By Neeraj Gangal
World Bank estimates about $7.6bn was remitted to Egypt in 2010
The closure of Egyptian banks has prevented Gulf-based Egyptians, who make up the bulk of the population living abroad, from sending vital remittances back to the North African country, exchange operators said on Tuesday.
Egypt, racked by political unrest as demonstrators bid to end President Hosni Mubarak's 30-year rule, is heavily reliant on funds from its citizens abroad.
The World Bank estimates about $7.6 billion was remitted to Egypt in 2010.
But most money transfer firms conduct business through Egyptian banks, leaving recipients empty-handed after the central bank ordered lenders to close on Sunday.
Banks will remain shut on Wednesday and the central bank said it is still assessing whether they will shut again on Thursday.
"We couldn't make a single transfer to Egypt," said Mohammed al-Ansari, chairman and managing director of the UAE's Al Ansari Exchange in Abu Dhabi. "On Sunday, we got a lot of interest but we cannot do anything for now.
"Usually we have big volumes at the first of the month, when salaries are paid."
Al Ansari, who said Egypt accounts for about 4 to 5 percent of volumes at his firm, said he expected customers to switch to U.S. dollars from Egyptian pounds once banks reopened.
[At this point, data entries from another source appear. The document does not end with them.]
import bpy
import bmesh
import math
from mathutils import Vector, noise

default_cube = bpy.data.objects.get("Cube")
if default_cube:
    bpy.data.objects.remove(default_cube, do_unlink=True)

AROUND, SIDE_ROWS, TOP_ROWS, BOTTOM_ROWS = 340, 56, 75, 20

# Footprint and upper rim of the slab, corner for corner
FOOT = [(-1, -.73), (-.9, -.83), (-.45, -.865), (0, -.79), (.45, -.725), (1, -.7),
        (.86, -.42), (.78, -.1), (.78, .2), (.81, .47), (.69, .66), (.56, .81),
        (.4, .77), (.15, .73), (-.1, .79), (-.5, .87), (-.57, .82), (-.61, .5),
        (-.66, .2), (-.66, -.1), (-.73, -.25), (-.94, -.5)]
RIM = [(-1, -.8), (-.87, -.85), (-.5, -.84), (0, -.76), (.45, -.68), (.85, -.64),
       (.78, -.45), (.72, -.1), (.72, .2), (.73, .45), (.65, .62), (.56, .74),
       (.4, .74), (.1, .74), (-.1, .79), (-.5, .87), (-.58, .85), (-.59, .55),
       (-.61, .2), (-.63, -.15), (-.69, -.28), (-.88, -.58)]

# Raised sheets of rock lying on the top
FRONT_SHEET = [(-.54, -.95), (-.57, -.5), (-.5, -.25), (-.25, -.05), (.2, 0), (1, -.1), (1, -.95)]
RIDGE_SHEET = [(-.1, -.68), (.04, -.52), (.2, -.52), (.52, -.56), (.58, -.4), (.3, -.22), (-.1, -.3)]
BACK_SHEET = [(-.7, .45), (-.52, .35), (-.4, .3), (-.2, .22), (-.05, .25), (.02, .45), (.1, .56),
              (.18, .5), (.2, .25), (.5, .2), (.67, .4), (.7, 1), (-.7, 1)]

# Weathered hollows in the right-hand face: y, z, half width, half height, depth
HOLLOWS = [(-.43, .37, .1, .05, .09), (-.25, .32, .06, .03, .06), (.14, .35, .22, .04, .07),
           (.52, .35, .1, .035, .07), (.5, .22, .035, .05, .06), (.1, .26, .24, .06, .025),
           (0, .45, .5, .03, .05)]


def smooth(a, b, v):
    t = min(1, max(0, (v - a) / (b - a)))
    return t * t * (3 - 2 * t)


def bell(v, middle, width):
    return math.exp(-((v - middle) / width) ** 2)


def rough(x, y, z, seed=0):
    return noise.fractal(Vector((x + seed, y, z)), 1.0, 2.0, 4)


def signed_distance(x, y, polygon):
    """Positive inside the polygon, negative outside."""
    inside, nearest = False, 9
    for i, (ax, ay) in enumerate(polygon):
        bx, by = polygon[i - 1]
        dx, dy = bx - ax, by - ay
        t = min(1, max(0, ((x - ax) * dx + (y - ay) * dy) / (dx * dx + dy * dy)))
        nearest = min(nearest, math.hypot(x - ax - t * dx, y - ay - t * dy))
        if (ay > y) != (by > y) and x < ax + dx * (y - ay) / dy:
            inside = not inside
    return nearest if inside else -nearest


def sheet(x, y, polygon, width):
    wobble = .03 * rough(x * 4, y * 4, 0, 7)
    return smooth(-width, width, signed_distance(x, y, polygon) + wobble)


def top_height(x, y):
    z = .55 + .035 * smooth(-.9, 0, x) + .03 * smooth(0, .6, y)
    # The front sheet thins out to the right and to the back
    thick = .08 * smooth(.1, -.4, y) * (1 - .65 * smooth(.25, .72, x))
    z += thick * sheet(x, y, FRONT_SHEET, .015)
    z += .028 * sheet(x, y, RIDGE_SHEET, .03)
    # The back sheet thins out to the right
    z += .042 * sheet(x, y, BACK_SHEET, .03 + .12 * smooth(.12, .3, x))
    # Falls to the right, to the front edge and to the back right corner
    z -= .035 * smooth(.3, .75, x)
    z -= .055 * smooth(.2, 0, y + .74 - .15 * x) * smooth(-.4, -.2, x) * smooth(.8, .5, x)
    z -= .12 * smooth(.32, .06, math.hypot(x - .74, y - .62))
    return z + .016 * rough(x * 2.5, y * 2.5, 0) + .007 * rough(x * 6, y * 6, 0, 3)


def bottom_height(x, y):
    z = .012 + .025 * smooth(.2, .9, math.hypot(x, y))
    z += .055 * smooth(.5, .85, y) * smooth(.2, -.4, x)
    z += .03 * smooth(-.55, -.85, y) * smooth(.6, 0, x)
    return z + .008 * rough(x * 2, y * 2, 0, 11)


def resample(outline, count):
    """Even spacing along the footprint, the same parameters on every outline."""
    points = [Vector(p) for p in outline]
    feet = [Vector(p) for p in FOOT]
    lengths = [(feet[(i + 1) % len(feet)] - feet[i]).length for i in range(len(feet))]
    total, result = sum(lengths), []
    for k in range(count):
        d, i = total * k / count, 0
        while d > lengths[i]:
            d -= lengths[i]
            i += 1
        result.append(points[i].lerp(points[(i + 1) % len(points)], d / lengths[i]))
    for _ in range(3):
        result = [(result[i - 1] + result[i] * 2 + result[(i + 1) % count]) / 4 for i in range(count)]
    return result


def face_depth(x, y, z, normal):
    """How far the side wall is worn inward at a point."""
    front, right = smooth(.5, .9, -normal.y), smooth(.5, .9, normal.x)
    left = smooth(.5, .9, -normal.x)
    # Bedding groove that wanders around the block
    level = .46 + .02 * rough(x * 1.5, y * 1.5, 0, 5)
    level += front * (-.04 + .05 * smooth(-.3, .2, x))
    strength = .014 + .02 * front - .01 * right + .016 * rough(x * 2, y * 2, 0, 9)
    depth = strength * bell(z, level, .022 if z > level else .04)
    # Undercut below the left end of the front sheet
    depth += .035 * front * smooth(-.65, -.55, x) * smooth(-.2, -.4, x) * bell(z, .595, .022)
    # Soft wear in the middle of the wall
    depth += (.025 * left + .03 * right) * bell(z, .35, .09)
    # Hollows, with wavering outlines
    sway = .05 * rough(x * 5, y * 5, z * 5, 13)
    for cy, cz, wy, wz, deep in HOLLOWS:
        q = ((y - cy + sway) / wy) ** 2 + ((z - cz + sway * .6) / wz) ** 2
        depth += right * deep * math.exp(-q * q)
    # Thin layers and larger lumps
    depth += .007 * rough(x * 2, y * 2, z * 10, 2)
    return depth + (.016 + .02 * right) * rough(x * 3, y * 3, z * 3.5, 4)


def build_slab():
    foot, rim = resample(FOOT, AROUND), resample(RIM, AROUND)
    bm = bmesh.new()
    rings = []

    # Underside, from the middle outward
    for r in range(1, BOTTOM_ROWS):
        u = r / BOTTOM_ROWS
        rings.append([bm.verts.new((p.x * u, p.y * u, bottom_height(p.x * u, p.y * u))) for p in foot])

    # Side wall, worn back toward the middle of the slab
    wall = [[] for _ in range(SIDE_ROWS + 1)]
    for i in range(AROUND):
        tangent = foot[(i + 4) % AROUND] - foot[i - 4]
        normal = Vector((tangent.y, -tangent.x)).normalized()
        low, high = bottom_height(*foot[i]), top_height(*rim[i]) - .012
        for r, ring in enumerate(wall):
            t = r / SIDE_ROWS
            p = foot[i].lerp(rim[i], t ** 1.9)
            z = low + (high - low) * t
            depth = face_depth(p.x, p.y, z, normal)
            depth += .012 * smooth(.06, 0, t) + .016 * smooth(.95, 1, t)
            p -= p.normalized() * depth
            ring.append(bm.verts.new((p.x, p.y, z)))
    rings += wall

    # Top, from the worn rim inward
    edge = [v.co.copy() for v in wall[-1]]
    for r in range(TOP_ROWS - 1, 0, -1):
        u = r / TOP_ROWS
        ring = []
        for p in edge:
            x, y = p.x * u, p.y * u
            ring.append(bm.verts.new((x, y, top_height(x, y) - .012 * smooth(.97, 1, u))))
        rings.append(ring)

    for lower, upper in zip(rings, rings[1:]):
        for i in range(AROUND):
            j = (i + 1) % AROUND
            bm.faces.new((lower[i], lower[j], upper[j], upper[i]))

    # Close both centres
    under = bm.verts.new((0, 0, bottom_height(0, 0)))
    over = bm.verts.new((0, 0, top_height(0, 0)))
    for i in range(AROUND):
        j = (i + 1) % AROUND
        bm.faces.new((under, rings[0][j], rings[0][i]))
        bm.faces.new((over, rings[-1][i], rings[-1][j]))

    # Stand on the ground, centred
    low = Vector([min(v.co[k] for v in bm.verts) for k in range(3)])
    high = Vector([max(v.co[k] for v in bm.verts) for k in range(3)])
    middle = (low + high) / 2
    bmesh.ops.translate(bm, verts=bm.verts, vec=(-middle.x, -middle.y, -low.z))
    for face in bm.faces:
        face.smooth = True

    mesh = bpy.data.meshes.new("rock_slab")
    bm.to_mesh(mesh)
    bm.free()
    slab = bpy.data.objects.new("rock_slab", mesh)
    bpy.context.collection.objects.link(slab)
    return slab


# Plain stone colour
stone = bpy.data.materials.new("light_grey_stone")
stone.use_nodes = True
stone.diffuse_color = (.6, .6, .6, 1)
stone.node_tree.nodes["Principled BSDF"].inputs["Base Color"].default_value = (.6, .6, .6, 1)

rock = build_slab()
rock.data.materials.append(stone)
The Egyptian currency has hit six-year lows amid the unrest.
"As soon as it will open, we expect big volumes, mostly for family needs, not even for investments," he said. "Seventy-five percent of transfers were in Egyptian pounds because it was a stable currency. But we expect that to change to now."
Remittances from Egyptians abroad rose 39 percent to $9.75 billion in the 2009-10 fiscal year, an Egyptian foreign affairs ministry official was quoted as saying last month.
Assistant Foreign Affairs Minister Mohamed Abdel Hakam said 70 percent of the approximately 6 million Egyptians working abroad live in Gulf states although the lion's share of remittances came from U.S. expatriates, who sent $2.2bn last year.
Remittances from Kuwait came in second at $1.5bn while Saudi-based Egyptians sent $1bn.
"We haven't been sending money to Egypt for three days now," said a customer service agent at Kuwait's Muzaini Exchange.
More than a million Egyptian expatriates are thought to live in the Gulf, the lion's share in Saudi Arabia, where they rely on the stronger but autocratic Gulf economies to send home remittances worth billions of dollars.
"It's impossible, everything here is stopped," said Sayed, an employee at Al Fardan Exchange in Dubai which generates about 35 percent of its business from Egyptian transfers.
"There are a lot of Egyptians in the Gulf and they can't send money.